  • Technological solutions: The government has to explore technological solutions in drinking water management. Such as establishing water treatment plants in water storage facilities to remove toxic inorganic pollutants and dissolved solids.

Jal Jeevan Mission (JJM):

The continuing National Rural Drinking Water Programme (NRDWP) has been reorganized and incorporated under the Jal Jeevan Mission (JJM) to deliver Functional Home Tap Connection (FHTC) to every rural household, i.e. Har Ghar Nal Se Jal (HGNSJ) by 2024.

The following kinds of works/ schemes are proposed to be taken up under JJM:

  • In-village water supply (PWS) infrastructure for tap water connection to every family;
  • Development/augmentation of existing drinking water sources;
  • Water transfer (multi-village scheme; where quantity & quality issues are there in the local water sources);
  • Treatment of water to make it drinkable (when water quality is a problem but quantity is sufficient);
  • Retrofitting of finished and continuing piped water delivery projects to offer FHTC and increase service levels;
  • Grey water management;
  • Capacity building of various stakeholders and support activities to facilitate the implementation.

Conclusion:

India cannot supply safe drinking water to its citizens without depleting its natural resources. It will bring India one step closer to ground zero. India, on the other hand, cannot wait till the current population depletes water supplies. As a result, it is past time for the government to take action on water conservation in order to provide safe drinking water for everybody.

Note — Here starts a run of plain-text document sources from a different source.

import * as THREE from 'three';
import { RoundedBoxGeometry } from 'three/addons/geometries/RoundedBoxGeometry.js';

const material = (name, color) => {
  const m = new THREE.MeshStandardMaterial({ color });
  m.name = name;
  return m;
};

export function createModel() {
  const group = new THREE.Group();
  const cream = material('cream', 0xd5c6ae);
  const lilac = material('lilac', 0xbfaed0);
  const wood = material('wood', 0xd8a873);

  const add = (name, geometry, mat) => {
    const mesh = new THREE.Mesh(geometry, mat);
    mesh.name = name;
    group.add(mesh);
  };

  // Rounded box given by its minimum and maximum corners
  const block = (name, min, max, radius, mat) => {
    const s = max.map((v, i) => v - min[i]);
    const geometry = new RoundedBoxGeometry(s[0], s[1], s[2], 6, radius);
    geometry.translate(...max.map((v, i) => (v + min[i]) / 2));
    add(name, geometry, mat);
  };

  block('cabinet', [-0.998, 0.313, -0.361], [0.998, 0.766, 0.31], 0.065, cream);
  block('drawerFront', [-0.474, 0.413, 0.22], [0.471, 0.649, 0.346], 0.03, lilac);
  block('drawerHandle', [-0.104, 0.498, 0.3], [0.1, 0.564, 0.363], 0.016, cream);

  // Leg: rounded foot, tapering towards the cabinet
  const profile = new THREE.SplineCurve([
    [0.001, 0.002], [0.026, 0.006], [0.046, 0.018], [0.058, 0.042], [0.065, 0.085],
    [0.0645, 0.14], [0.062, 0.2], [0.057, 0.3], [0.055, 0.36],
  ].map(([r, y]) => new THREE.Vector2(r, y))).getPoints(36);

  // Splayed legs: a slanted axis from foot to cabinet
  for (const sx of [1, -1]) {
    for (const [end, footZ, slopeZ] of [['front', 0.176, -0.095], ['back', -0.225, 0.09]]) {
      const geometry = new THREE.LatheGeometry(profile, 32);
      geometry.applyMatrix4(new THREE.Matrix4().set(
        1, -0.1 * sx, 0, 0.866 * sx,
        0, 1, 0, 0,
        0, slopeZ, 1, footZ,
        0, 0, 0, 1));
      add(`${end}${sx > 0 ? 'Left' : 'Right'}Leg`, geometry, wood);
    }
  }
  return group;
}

Mains oriented question:

Cities in India are running out of water, which is compounded by serious drinking water shortages, prompting concerns about the quality of the discourse and the selection of water governance methods in India. Discuss the causes that contributed to the problem, as well as steps that may be taken to enhance the country’s water administration. (250 words)